Designing maths games
My maths teacher colleague Rene and I are struggling with some students in our classes who find maths particularly difficult, are not engaged with the subject and who do not have a secure understanding of some basic maths concepts. We have tried a number of methods to try to re-engage them without much success. We have realised that if students’ understanding is to improve, we need to revisit these concepts in a different way from how they were first experienced.
We decide to use game and app creation to enthuse students and develop a programme of work based around simple, intuitive, ‘drag and drop’, online programming software, such as Scratch or Alice or app building software. These software programmes support the development of computational ideas and creativity alongside maths skills such as understanding degrees of turn, systematic reasoning and creating logical sequences. We involve the school’s IT department to ensure we have the technology and training to use and teach the programming package.
First, students revisit the concepts of maths they need via some online maths games and smartphone apps. We then support them to create criteria for a good maths game and evaluate the games they use. We explain to the students that they will learn computer programming in order to be able to build their own interactive online maths games/apps aimed at helping younger children learn some of the concepts they are revising. The students are supported to develop the skills needed to effectively use the software via sessions which include direct instruction, open-ended experimental time and sharing learning amongst peers. We also invite people working in the field of game or app development to provide guidance for students, answer questions and introduce students to the possibilities of computer programming as a career.
Once the students are confident at using the software, we support them to design simple maths games, making explicit the maths skills they are using. By considering how they could teach younger children, students deepen their understanding of the maths concepts they need to revisit.

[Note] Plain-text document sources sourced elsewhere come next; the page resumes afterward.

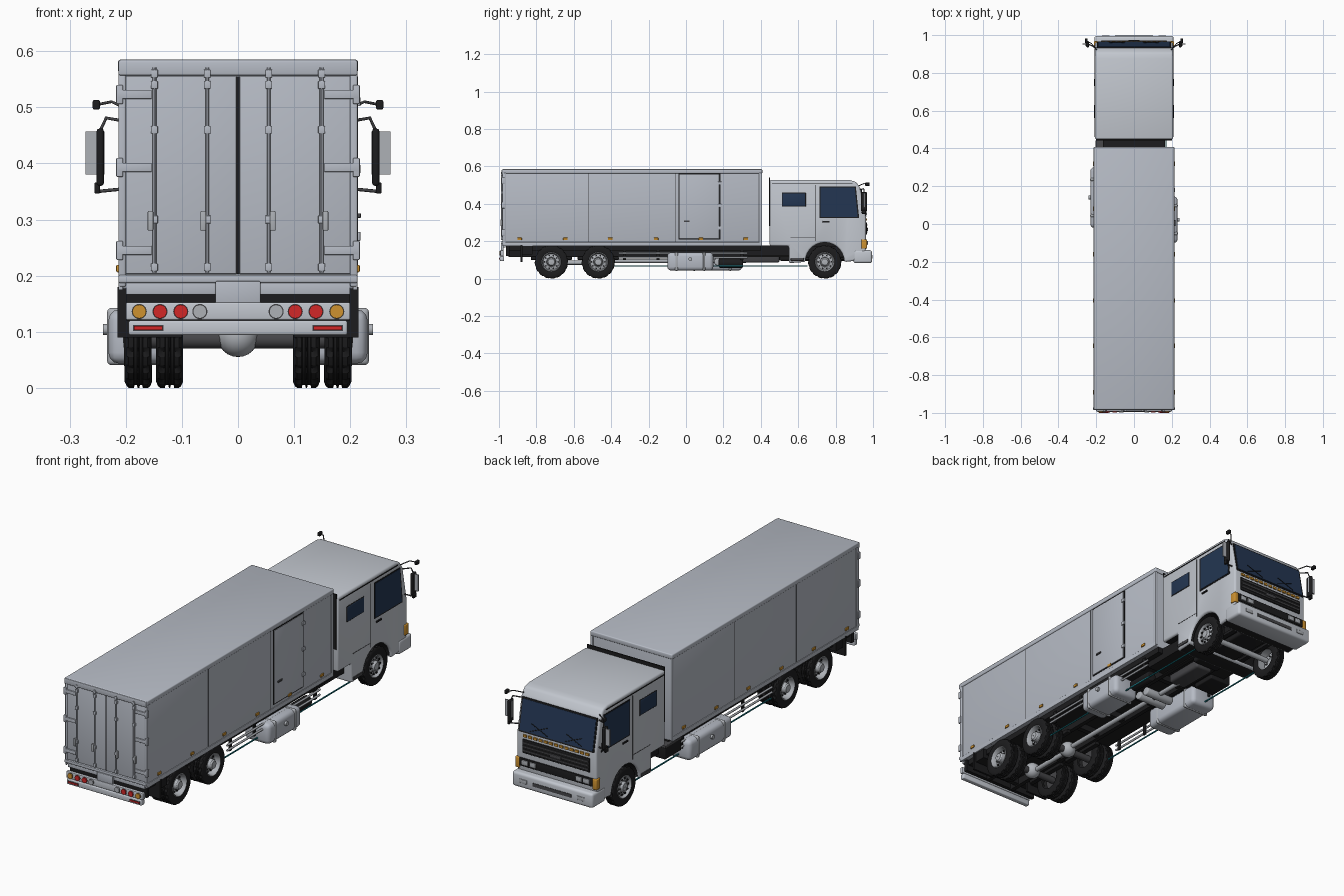
import bpy, bmesh, math
from mathutils import Vector, Matrix

if "Cube" in bpy.data.objects:
    bpy.data.objects.remove(bpy.data.objects["Cube"])

def mat(name, r, g, b):
    m = bpy.data.materials.new(name)
    m.diffuse_color = (r, g, b, 1)
    m.use_nodes = True
    m.node_tree.nodes["Principled BSDF"].inputs["Base Color"].default_value = m.diffuse_color
    return m

BODY = mat("body_grey", .47, .50, .56)
CAB = mat("cab_grey", .54, .57, .62)
BLACK = mat("black", .012, .012, .013)
DARK = mat("dark_grey", .06, .06, .065)
GLASS = mat("navy_glass", .017, .037, .085)
AMBER = mat("amber", .62, .29, .03)
RED = mat("red", .65, .02, .02)
SILVER = mat("silver", .42, .44, .47)
TEAL = mat("teal", .01, .22, .27)

def build(name, bm, mats, bevel=0, rule=None):
    bmesh.ops.recalc_face_normals(bm, faces=bm.faces)
    if rule:
        for f in bm.faces:
            f.material_index = rule(f)
    if bevel:
        es = [e for e in bm.edges if e.calc_face_angle(0) > math.radians(25)]
        bmesh.ops.bevel(bm, geom=es, offset=bevel, segments=3, profile=.5,
                        affect='EDGES', clamp_overlap=True)
    me = bpy.data.meshes.new(name)
    bm.to_mesh(me)
    bm.free()
    for m in mats if isinstance(mats, (list, tuple)) else [mats]:
        me.materials.append(m)
    me.shade_smooth()
    me.set_sharp_from_angle(angle=math.radians(32))
    ob = bpy.data.objects.new(name, me)
    bpy.context.collection.objects.link(ob)
    return ob

def box(name, x0, x1, y0, y1, z0, z1, m, bevel=0):
    bm = bmesh.new()
    bmesh.ops.create_cube(bm, size=1)
    for v in bm.verts:
        v.co = Vector(((x0+x1)/2 + v.co.x*(x1-x0), (y0+y1)/2 + v.co.y*(y1-y0), (z0+z1)/2 + v.co.z*(z1-z0)))
    return build(name, bm, m, bevel)

def pair(name, x0, x1, *rest):
    box(name + "_right", x0, x1, *rest)
    box(name + "_left", -x1, -x0, *rest)

def prism(name, pts, x0, x1, m, bevel=0, rule=None):
    """Side profile (y, z) extruded across x."""
    bm = bmesh.new()
    f = bm.faces.new([bm.verts.new((x0, y, z)) for y, z in pts])
    ext = bmesh.ops.extrude_face_region(bm, geom=[f])
    for v in ext['geom']:
        if isinstance(v, bmesh.types.BMVert):
            v.co.x = x1
    return build(name, bm, m, bevel, rule)

def cyls(name, axis, centres, r, length, m, seg=20, bevel=0):
    bm = bmesh.new()
    rot = {'X': Matrix.Rotation(math.pi/2, 4, 'Y'), 'Y': Matrix.Rotation(math.pi/2, 4, 'X'), 'Z': Matrix()}[axis]
    for c in centres:
        bmesh.ops.create_cone(bm, cap_ends=True, segments=seg, radius1=r, radius2=r, depth=length,
                              matrix=Matrix.Translation(c) @ rot)
    return build(name, bm, m, bevel)

def lathe(name, prof, c, side, m, seg=40, lug=None):
    """Profile (radius, x) spun about the x axis; lug lowers alternate tread facets."""
    bm = bmesh.new()
    rings = []
    for i in range(seg):
        a = 2*math.pi*i/seg
        rings.append([bm.verts.new((c[0]+side*x,
                      c[1] + (lug if lug and r > .087 and i % 4 > 2 else r)*math.cos(a),
                      c[2] + (lug if lug and r > .087 and i % 4 > 2 else r)*math.sin(a))) for r, x in prof])
    for i in range(seg):
        p, q = rings[i], rings[(i+1) % seg]
        for j in range(len(prof)-1):
            bm.faces.new((p[j], q[j], q[j+1], p[j+1]))
    return build(name, bm, m)

def tube(name, pts, r, m):
    cu = bpy.data.curves.new(name, 'CURVE')
    cu.dimensions = '3D'
    cu.bevel_depth, cu.bevel_resolution, cu.use_fill_caps = r, 2, True
    sp = cu.splines.new('POLY')
    sp.points.add(len(pts)-1)
    for p, co in zip(sp.points, pts):
        p.co = (*co, 1)
    cu.materials.append(m)
    bpy.context.collection.objects.link(bpy.data.objects.new(name, cu))

# Cargo body with rails and corner posts
box("cargo_box", -.21, .21, -.975, .403, .176, .58, BODY, .004)
box("roof_cap", -.214, .214, -.982, .408, .562, .585, BODY, .005)
pair("bottom_rail", .205, .213, -.98, .406, .174, .195, BODY, .002)
pair("front_post", .2, .213, .39, .407, .18, .565, BODY, .003)
pair("rear_post", .2, .213, -.981, -.962, .18, .565, BODY, .003)
for y in (-.52, -.057):
    pair("side_seam", .209, .2108, y-.0015, y+.0015, .195, .562, DARK)
for y in (-.89, -.645, -.405, -.16, .08, .32):
    pair("side_marker", .211, .217, y-.012, y+.012, .206, .219, AMBER, .002)

# Side door on the right
box("side_door_gap", .209, .2115, -.041, .185, .208, .561, BLACK)
box("side_door", .21, .2135, -.035, .178, .213, .556, BODY, .001)
box("side_door_handle", .213, .219, -.01, .02, .303, .311, DARK, .001)
for z in (.27, .39, .51):
    box("side_door_hinge", .212, .218, .17, .19, z-.008, z+.008, BODY, .001)

# Rear doors, lock rods, hinges
box("rear_lintel", -.213, .213, -.986, -.97, .557, .583, BODY, .003)
box("rear_sill", -.213, .213, -.986, -.97, .187, .201, BODY, .003)
pair("rear_door", .003, .2, -.98, -.97, .203, .555, BODY, .001)
box("door_gap", -.003, .003, -.981, -.968, .203, .555, BLACK)
for s in (-1, 1):
    for x in (.055, .149):
        cyls("lock_rod", 'Z', [(s*x, -.985, .388)], .0035, .365, BODY, 10)
        for z in (.215, .3, .46, .54, .56):
            box("rod_bracket", s*x-.006, s*x+.006, -.989, -.978, z-.007, z+.007, BODY, .001)
    for x in (.062, .156):
        box("lock_handle", s*x-.005, s*x+.005, -.993, -.982, .28, .315, SILVER, .002)
for z in (.245, .393, .523):
    pair("rear_hinge", .154, .215, -.986, -.978, z-.008, z+.008, BODY, .001)
    pair("hinge_knuckle", .205, .217, -.986, -.97, z-.017, z+.017, BODY, .002)

# Rear bumper and lamps
pair("under_sill_panel", .04, .2, -.978, -.965, .166, .187, BODY, .002)
box("rear_crossbar", -.2, .2, -.962, -.945, .12, .176, BLACK)
box("centre_plate", -.04, .04, -.99, -.975, .15, .19, BODY, .002)
box("lamp_panel", -.2, .2, -.992, -.975, .121, .152, CAB, .003)
box("rear_bumper", -.195, .195, -.995, -.972, .094, .12, CAB, .004)
for s in (-1, 1):
    for x, m in ((.176, AMBER), (.139, RED), (.102, RED), (.068, SILVER)):
        cyls("lamp_ring", 'Y', [(s*x, -.992, .136)], .0135, .003, DARK, 24)
        cyls("rear_lamp", 'Y', [(s*x, -.9945, .136)], .0122, .007, m, 24)
pair("reflector_frame", .133, .187, -.997, -.99, .101, .112, DARK)
pair("reflector", .135, .185, -1, -.99, .103, .11, RED)
pair("mud_flap", .1, .215, -.885, -.875, .09, .18, BLACK)
pair("mudguard_bracket", .12, .205, -.885, -.82, .13, .176, BLACK)

# Chassis frame and underside
pair("chassis_rail", .06, .08, -.95, .9, .115, .172, BLACK)
box("subframe", -.19, .19, -.95, .4, .15, .178, BLACK)
for y in (-.9, -.6, -.33, -.15, .05, .25, .42):
    box("cross_member", -.075, .075, y-.012, y+.012, .12, .165, BLACK)
box("cab_gap_platform", -.165, .165, .3, .56, .12, .176, BLACK)
box("engine", -.07, .07, .5, .9, .095, .3, BLACK, .01)
box("gearbox", -.045, .045, .3, .5, .085, .16, DARK, .012)
cyls("drive_shaft", 'Y', [(0, -.08, .095)], .011, .8, SILVER, 14)
cyls("rear_shaft", 'Y', [(0, -.595, .085)], .011, .22, SILVER, 14)
cyls("cross_air_tank", 'X', [(0, .12, .09), (0, .17, .09)], .02, .15, SILVER, 18, .005)
pair("teal_line", .168, .173, -.42, .65, .064, .069, TEAL)
for s in (-1, 1):
    for z in (.112, .136):
        tube("side_guard_rail", [(s*.195, -.36, z), (s*.195, .33, z)], .005, SILVER)
    for y in (-.33, -.15, .3):
        box("guard_bracket", s*.19-.004, s*.19+.004, y-.008, y+.008, .1, .16, BLACK)

# Fuel tanks with straps, air tanks, battery box
for s, y0, y1 in ((1, -.1, .146), (-1, -.02, .3)):
    a, b = sorted((s*.1, s*.231))
    box("fuel_tank", a, b, y0, y1, .043, .14, BODY, .02)
    for k in (.2, .8):
        y = y0 + (y1-y0)*k
        a, b = sorted((s*.098, s*.2335))
        box("tank_strap", a, b, y-.008, y+.008, .0405, .1425, SILVER, .02)
    cyls("tank_cap", 'X', [(s*.235, y0+(y1-y0)*.5, .104)], .01, .012, SILVER, 16)
cyls("side_air_tank", 'Y', [(.15, .24, .083)], .025, .13, BLACK, 20, .006)
box("battery_box", -.2, -.09, .32, .44, .1, .165, BLACK, .005)
box("battery_lid", -.203, -.088, .317, .443, .155, .168, DARK, .003)

# Wheels: tyre, rim, hub, holes
H = .024
half = [(.05, H*.9), (.056, H), (.078, H), (.086, H*.85), (.089, H*.7), (.089, H*.35), (.084, H*.3), (.084, H*.1), (.089, .001)]
TYRE = half + [(r, -x) for r, x in reversed(half)]
def wheel(x, y, s, outer, deep):
    c = (s*x, y, .089)
    lathe("tyre", TYRE, c, s, BLACK, 64, .084)
    if not outer:
        lathe("inner_rim", [(.052, .02), (.045, .0), (0.001, 0)], c, s, DARK, 32)
        return
    d = -.004 if deep else .012
    lathe("rim", [(.052, -.02), (.053, .022), (.05, .025), (.046, .02), (.043, d), (.026, d+.005),
                  (.024, d+.002), (.022, .02), (.017, .026), (.001, .027)], c, s, SILVER)
    ring = lambda n, r: [(s*(x+d+.004), y+r*math.cos(2*math.pi*i/n), .089+r*math.sin(2*math.pi*i/n)) for i in range(n)]
    cyls("rim_holes", 'X', ring(10, .036), .0045, .006, BLACK, 12)
    cyls("wheel_nuts", 'X', ring(8, .0275), .002, .012, DARK, 6)
for s in (-1, 1):
    wheel(.177, .742, s, True, False)
    for y in (-.72, -.469):
        wheel(.178, y, s, True, True)
        wheel(.122, y, s, False, True)
        box("leaf_spring", s*.085-.012, s*.085+.012, y-.11, y+.11, .1, .118, BLACK, .003)
    box("front_spring", s*.1-.012, s*.1+.012, .6, .88, .1, .115, BLACK, .003)
for y in (-.72, -.469):
    cyls("rear_axle", 'X', [(0, y, .086)], .016, .33, DARK, 16)
    bm = bmesh.new()
    bmesh.ops.create_uvsphere(bm, u_segments=20, v_segments=12, radius=.037, matrix=Matrix.Translation((0, y, .092)))
    build("differential", bm, SILVER)
cyls("front_axle", 'X', [(0, .742, .085)], .013, .33, SILVER, 16)

# Cab shell with wheel arch; underside and arch are black
arch = [(.742+.104*math.cos(a), .089+.104*math.sin(a)) for a in [math.pi*(1-i/14) for i in range(15)]]
profile = [(.447, .174), (.55, .174), (.55, .083)] + arch + [(.95, .1), (.962, .16), (.962, .33),
          (.932, .485), (.908, .518), (.875, .527), (.447, .527)]
def under(f):
    c = f.calc_center_median()
    return int(abs(f.normal.x) < .5 and (f.normal.z < -.3 or math.hypot(c.y-.742, c.z-.089) < .108))
prism("cab", profile, -.207, .207, [CAB, BLACK], .01, under)
box("cab_back_panel", -.2, .2, .443, .449, .28, .54, BLACK)
pair("roof_gutter", .2, .2095, .46, .89, .508, .512, BLACK)

# Cab windows, doors and seams
prism("windscreen_frame", [(.955, .33), (.93, .482), (.936, .483), (.9645, .331)], -.196, .196, BLACK)
prism("windscreen", [(.961, .337), (.935, .476), (.9395, .477), (.9655, .338)], -.19, .19, GLASS)
for s in (-1, 1):
    prism("door_window_frame", [(.714, .323), (.926, .323), (.908, .493), (.714, .493)], s*.2, s*.2085, BLACK)
    prism("door_window", [(.72, .329), (.918, .329), (.902, .488), (.72, .488)], s*.203, s*.21, GLASS)
    for k in (-1, 1):
        tube("wiper", [(s*.09+k*.045, .966, .345), (s*.09-k*.04, .96, .38)], .0015, BLACK)
pair("rear_window_frame", .2, .2085, .511, .642, .384, .461, BLACK, .004)
pair("rear_window", .203, .21, .515, .638, .388, .457, GLASS, .004)
pair("door_seam", .2, .2078, .689, .692, .2, .5, BLACK)
pair("panel_seam", .2, .2078, .56, .69, .219, .2215, DARK)
pair("door_handle", .2, .212, .73, .768, .3, .308, BLACK, .002)

# Cab front: amber row, grille, headlights, bumper
for i in range(13):
    x = (i-6)*.027
    box("amber_marker", x-.009, x+.009, .955, .968, .311, .322, AMBER)
box("grille", -.175, .175, .955, .967, .235, .3, BLACK, .002)
for z in (.25, .268, .286):
    box("grille_bar", -.17, .17, .96, .971, z-.003, z+.003, DARK)
box("grille_centre", -.03, .03, .96, .973, .255, .272, DARK, .002)
box("headlight_strip", -.19, .19, .955, .967, .172, .21, BLACK, .002)
for x in (.12, .16):
    pair("headlight", x-.016, x+.016, .96, .972, .18, .202, SILVER, .003)
pair("corner_indicator", .19, .212, .938, .968, .16, .21, AMBER, .004)
box("front_bumper", -.21, .21, .895, .995, .083, .152, CAB, .012)
box("bumper_slot", -.1, .1, .99, .997, .108, .124, DARK)
pair("fog_lamp", .13, .17, .99, .998, .108, .126, SILVER, .002)
pair("cab_step", .2, .211, .56, .63, .095, .11, DARK, .002)

# Mirrors on bent arms
pair("mirror_housing", .239, .252, .935, .968, .36, .462, BLACK, .005)
pair("mirror_glass", .238, .272, .95, .956, .38, .457, SILVER)
pair("mirror_foot", .246, .256, .94, .962, .346, .366, BLACK, .003)
pair("corner_mirror", .246, .259, .958, .982, .496, .513, BLACK, .003)
for s in (-1, 1):
    tube("mirror_arm_top", [(s*.2, .93, .475), (s*.235, .95, .481), (s*.247, .953, .455)], .003, DARK)
    tube("mirror_arm_low", [(s*.2, .94, .355), (s*.25, .951, .35)], .003, DARK)
    tube("corner_mirror_arm", [(s*.195, .92, .495), (s*.225, .955, .51), (s*.25, .968, .505)], .0025, DARK)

The completed games are saved in a repository they can be accessed and used in the future. Students peer assess them against the co-developed criteria and younger students are invited to play and give feedback on them. We also include a competitive element, so organise a school-wide gaming day where students play the games and vote for their favourite.
This post is also available in: Turkish